• **Problem statement**: Each record should reappear exactly in your answer, minus any picture.

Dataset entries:
* * * * * * * * *

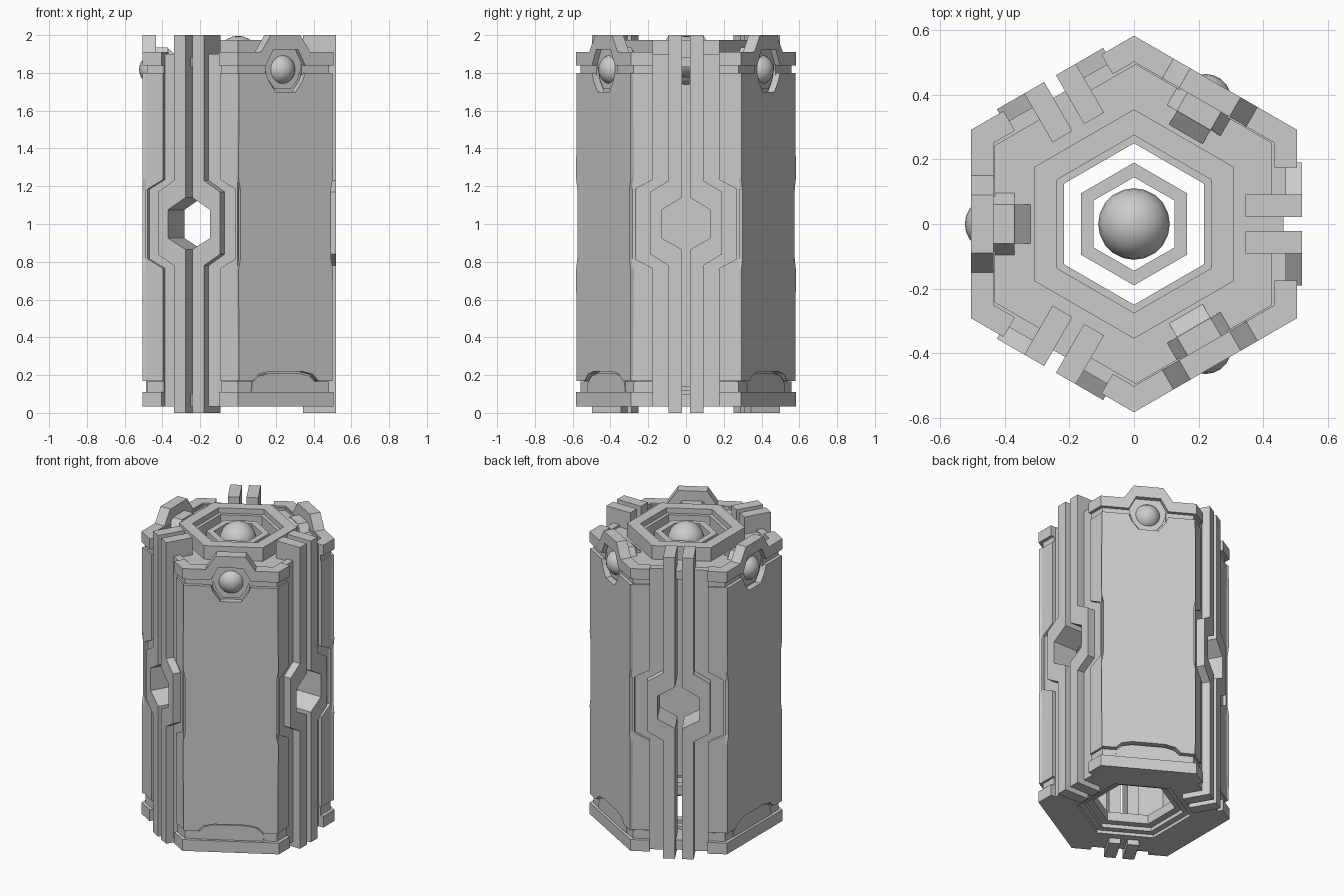
import bpy, bmesh
from math import radians, cos, sin, tan
from mathutils import Vector

if "Cube" in bpy.data.objects:
    bpy.data.objects.remove(bpy.data.objects["Cube"])

A_FACES = (0, 120, 240)    # faces with split rails
B_FACES = (60, 180, 300)   # faces with armour panels
T30 = tan(radians(30))


def at(ang, r, t, z=0.0):
    """Point at radial distance r, sideways offset t and height z on a face."""
    c, s = cos(radians(ang)), sin(radians(ang))
    return Vector((r * c - t * s, r * s + t * c, z))


def loft(bm, low, high):
    """Closed solid between two matching loops."""
    a = [bm.verts.new(p) for p in low]
    b = [bm.verts.new(p) for p in high]
    n = len(a)
    bm.faces.new(a)
    bm.faces.new(b)
    for i in range(n):
        j = (i + 1) % n
        bm.faces.new((a[i], a[j], b[j], b[i]))


def finish(bm, name):
    bmesh.ops.recalc_face_normals(bm, faces=bm.faces)
    me = bpy.data.meshes.new(name)
    bm.to_mesh(me)
    bm.free()
    ob = bpy.data.objects.new(name, me)
    bpy.context.collection.objects.link(ob)
    return ob


def face_prisms(name, angles, profile, r0, r1, sides=(1,)):
    """Extrude a (t, z) profile radially on each face, mirrored per side."""
    bm = bmesh.new()
    for ang in angles:
        for s in sides:
            loft(bm, [at(ang, r0, s * t, z) for t, z in profile],
                 [at(ang, r1, s * t, z) for t, z in profile])
    return finish(bm, name)


def both(half):
    """Mirror a half outline (t > 0) into a symmetric profile."""
    return half + [(-t, z) for t, z in reversed(half)]


def corner_bands(name, r0, r1, z0, z1, ta, tb):
    """Bands wrapping each hexagon corner, ending at ta on rail and tb on panel faces."""
    bm = bmesh.new()
    for ang in B_FACES:
        for s in (1, -1):
            n = ang + 60 * s
            outline = [(ang, r1, s * tb), (ang, r1, s * r1 * T30), (n, r1, -s * ta),
                       (n, r0, -s * ta), (ang, r0, s * r0 * T30), (ang, r0, s * tb)]
            loft(bm, [at(*p, z0) for p in outline], [at(*p, z1) for p in outline])
    return finish(bm, name)


def hex_ring(name, R0, R1, z0, z1):
    bm = bmesh.new()
    loops = []
    for R, z in ((R0, z0), (R1, z0), (R1, z1), (R0, z1)):
        loops.append([bm.verts.new(at(30 + 60 * i, R, 0, z)) for i in range(6)])
    for k in range(4):
        a, b = loops[k], loops[(k + 1) % 4]
        for i in range(6):
            j = (i + 1) % 6
            bm.faces.new((a[i], a[j], b[j], b[i]))
    return finish(bm, name)


def ball(name, loc, r):
    bm = bmesh.new()
    bmesh.ops.create_uvsphere(bm, u_segments=20, v_segments=12, radius=r)
    bmesh.ops.translate(bm, verts=bm.verts, vec=loc)
    for f in bm.faces:
        f.smooth = True
    return finish(bm, name)


# Split rails that open into a hexagonal window
def slot(z0, z1):
    return [(.021, z0), (.021, .865), (.128, .925), (.128, 1.075), (.021, 1.14), (.021, z1)]


face_prisms("rails", A_FACES,
            slot(0, 2) + [(.092, 2), (.092, 1.23), (.19, 1.17), (.19, .84), (.092, .78), (.092, 0)],
            .345, .52, (1, -1))

# Recessed wall behind the rails
face_prisms("rail_wall", A_FACES, slot(.035, 1.9) + [(.265, 1.9), (.265, .035)], .425, .47, (1, -1))

# Raised plates beside the rails
face_prisms("side_plates", A_FACES,
            [(.175, .17), (.282, .17), (.282, 1.8), (.175, 1.8), (.175, 1.235), (.268, 1.185),
             (.268, .815), (.175, .765)], .45, .492, (1, -1))

# Wall behind the panels and the armour panels themselves
face_prisms("panel_wall", B_FACES, both([(.268, .04), (.268, 1.9)]), .43, .465)
face_prisms("panels", B_FACES,
            both([(.1, .22), (.165, .205), (.2, .17), (.285, .17), (.288, .76), (.276, .82),
                  (.276, 1.18), (.288, 1.24), (.285, 1.8), (.12, 1.8), (.105, 1.76), (.062, 1.7)]),
            .455, .505)

# Sphere socket around each stud
face_prisms("stud_socket", B_FACES,
            both([(.05, 1.715), (.09, 1.765), (.12, 1.85), (.08, 1.95)]), .44, .475)

# Top trim: corner bands, arch over the stud and stepped support behind it
corner_bands("top_trim", .435, .505, 1.84, 1.91, .175, .14)
corner_bands("top_under_band", .43, .483, 1.79, 1.845, .175, .11)
face_prisms("top_arch", B_FACES,
            both([(.15, 1.84), (.15, 1.91), (.09, 2.0)])[0:3]
            + [(-.09, 2.0), (-.15, 1.91), (-.15, 1.84), (-.12, 1.84), (-.075, 1.925),
               (.075, 1.925), (.12, 1.84)], .435, .505)
face_prisms("arch_step", B_FACES, both([(.12, 1.85), (.06, 1.935)]), .37, .44)
bm = bmesh.new()
for ang in B_FACES:
    loft(bm, [at(ang, .375, -.06, 1.86), at(ang, .375, -.06, 1.935), at(ang, .305, -.06, 1.87)],
         [at(ang, .375, .06, 1.86), at(ang, .375, .06, 1.935), at(ang, .305, .06, 1.87)])
finish(bm, "arch_ramp")

# Bottom trim with a low raised hump
corner_bands("bottom_trim", .42, .505, .035, .11, .175, 0)
corner_bands("bottom_upper_band", .43, .483, .1, .165, .175, 0)
face_prisms("bottom_hump", B_FACES,
            both([(.2, .1), (.195, .16), (.155, .195), (.1, .208)]), .43, .488)

# End plates and nested hexagonal rings
hex_ring("top_plate", .27, .535, 1.83, 1.885)
hex_ring("top_ring", .275, .355, 1.87, 1.975)
hex_ring("top_ring_lip", .25, .29, 1.86, 1.94)
hex_ring("core_ring", .145, .19, 1.86, 1.93)
hex_ring("bottom_plate", .345, .535, .035, .1)
hex_ring("bottom_ring", .3, .36, .055, .12)
hex_ring("bottom_ring_lip", .25, .31, .08, .14)

# Studs and core ball
for i, ang in enumerate(B_FACES):
    ball(f"stud_{i + 1}", at(ang, .443, 0, 1.818), .081)
ball("core_ball", Vector((0, 0, 1.885)), .111)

* * * * * * * * *

• **Task result**:
import bpy, bmesh
from math import radians, cos, sin, tan
from mathutils import Vector

if "Cube" in bpy.data.objects:
    bpy.data.objects.remove(bpy.data.objects["Cube"])

A_FACES = (0, 120, 240)    # faces with split rails
B_FACES = (60, 180, 300)   # faces with armour panels
T30 = tan(radians(30))


def at(ang, r, t, z=0.0):
    """Point at radial distance r, sideways offset t and height z on a face."""
    c, s = cos(radians(ang)), sin(radians(ang))
    return Vector((r * c - t * s, r * s + t * c, z))


def loft(bm, low, high):
    """Closed solid between two matching loops."""
    a = [bm.verts.new(p) for p in low]
    b = [bm.verts.new(p) for p in high]
    n = len(a)
    bm.faces.new(a)
    bm.faces.new(b)
    for i in range(n):
        j = (i + 1) % n
        bm.faces.new((a[i], a[j], b[j], b[i]))


def finish(bm, name):
    bmesh.ops.recalc_face_normals(bm, faces=bm.faces)
    me = bpy.data.meshes.new(name)
    bm.to_mesh(me)
    bm.free()
    ob = bpy.data.objects.new(name, me)
    bpy.context.collection.objects.link(ob)
    return ob


def face_prisms(name, angles, profile, r0, r1, sides=(1,)):
    """Extrude a (t, z) profile radially on each face, mirrored per side."""
    bm = bmesh.new()
    for ang in angles:
        for s in sides:
            loft(bm, [at(ang, r0, s * t, z) for t, z in profile],
                 [at(ang, r1, s * t, z) for t, z in profile])
    return finish(bm, name)


def both(half):
    """Mirror a half outline (t > 0) into a symmetric profile."""
    return half + [(-t, z) for t, z in reversed(half)]


def corner_bands(name, r0, r1, z0, z1, ta, tb):
    """Bands wrapping each hexagon corner, ending at ta on rail and tb on panel faces."""
    bm = bmesh.new()
    for ang in B_FACES:
        for s in (1, -1):
            n = ang + 60 * s
            outline = [(ang, r1, s * tb), (ang, r1, s * r1 * T30), (n, r1, -s * ta),
                       (n, r0, -s * ta), (ang, r0, s * r0 * T30), (ang, r0, s * tb)]
            loft(bm, [at(*p, z0) for p in outline], [at(*p, z1) for p in outline])
    return finish(bm, name)


def hex_ring(name, R0, R1, z0, z1):
    bm = bmesh.new()
    loops = []
    for R, z in ((R0, z0), (R1, z0), (R1, z1), (R0, z1)):
        loops.append([bm.verts.new(at(30 + 60 * i, R, 0, z)) for i in range(6)])
    for k in range(4):
        a, b = loops[k], loops[(k + 1) % 4]
        for i in range(6):
            j = (i + 1) % 6
            bm.faces.new((a[i], a[j], b[j], b[i]))
    return finish(bm, name)


def ball(name, loc, r):
    bm = bmesh.new()
    bmesh.ops.create_uvsphere(bm, u_segments=20, v_segments=12, radius=r)
    bmesh.ops.translate(bm, verts=bm.verts, vec=loc)
    for f in bm.faces:
        f.smooth = True
    return finish(bm, name)


# Split rails that open into a hexagonal window
def slot(z0, z1):
    return [(.021, z0), (.021, .865), (.128, .925), (.128, 1.075), (.021, 1.14), (.021, z1)]


face_prisms("rails", A_FACES,
            slot(0, 2) + [(.092, 2), (.092, 1.23), (.19, 1.17), (.19, .84), (.092, .78), (.092, 0)],
            .345, .52, (1, -1))

# Recessed wall behind the rails
face_prisms("rail_wall", A_FACES, slot(.035, 1.9) + [(.265, 1.9), (.265, .035)], .425, .47, (1, -1))

# Raised plates beside the rails
face_prisms("side_plates", A_FACES,
            [(.175, .17), (.282, .17), (.282, 1.8), (.175, 1.8), (.175, 1.235), (.268, 1.185),
             (.268, .815), (.175, .765)], .45, .492, (1, -1))

# Wall behind the panels and the armour panels themselves
face_prisms("panel_wall", B_FACES, both([(.268, .04), (.268, 1.9)]), .43, .465)
face_prisms("panels", B_FACES,
            both([(.1, .22), (.165, .205), (.2, .17), (.285, .17), (.288, .76), (.276, .82),
                  (.276, 1.18), (.288, 1.24), (.285, 1.8), (.12, 1.8), (.105, 1.76), (.062, 1.7)]),
            .455, .505)

# Sphere socket around each stud
face_prisms("stud_socket", B_FACES,
            both([(.05, 1.715), (.09, 1.765), (.12, 1.85), (.08, 1.95)]), .44, .475)

# Top trim: corner bands, arch over the stud and stepped support behind it
corner_bands("top_trim", .435, .505, 1.84, 1.91, .175, .14)
corner_bands("top_under_band", .43, .483, 1.79, 1.845, .175, .11)
face_prisms("top_arch", B_FACES,
            both([(.15, 1.84), (.15, 1.91), (.09, 2.0)])[0:3]
            + [(-.09, 2.0), (-.15, 1.91), (-.15, 1.84), (-.12, 1.84), (-.075, 1.925),
               (.075, 1.925), (.12, 1.84)], .435, .505)
face_prisms("arch_step", B_FACES, both([(.12, 1.85), (.06, 1.935)]), .37, .44)
bm = bmesh.new()
for ang in B_FACES:
    loft(bm, [at(ang, .375, -.06, 1.86), at(ang, .375, -.06, 1.935), at(ang, .305, -.06, 1.87)],
         [at(ang, .375, .06, 1.86), at(ang, .375, .06, 1.935), at(ang, .305, .06, 1.87)])
finish(bm, "arch_ramp")

# Bottom trim with a low raised hump
corner_bands("bottom_trim", .42, .505, .035, .11, .175, 0)
corner_bands("bottom_upper_band", .43, .483, .1, .165, .175, 0)
face_prisms("bottom_hump", B_FACES,
            both([(.2, .1), (.195, .16), (.155, .195), (.1, .208)]), .43, .488)

# End plates and nested hexagonal rings
hex_ring("top_plate", .27, .535, 1.83, 1.885)
hex_ring("top_ring", .275, .355, 1.87, 1.975)
hex_ring("top_ring_lip", .25, .29, 1.86, 1.94)
hex_ring("core_ring", .145, .19, 1.86, 1.93)
hex_ring("bottom_plate", .345, .535, .035, .1)
hex_ring("bottom_ring", .3, .36, .055, .12)
hex_ring("bottom_ring_lip", .25, .31, .08, .14)

# Studs and core ball
for i, ang in enumerate(B_FACES):
    ball(f"stud_{i + 1}", at(ang, .443, 0, 1.818), .081)
ball("core_ball", Vector((0, 0, 1.885)), .111)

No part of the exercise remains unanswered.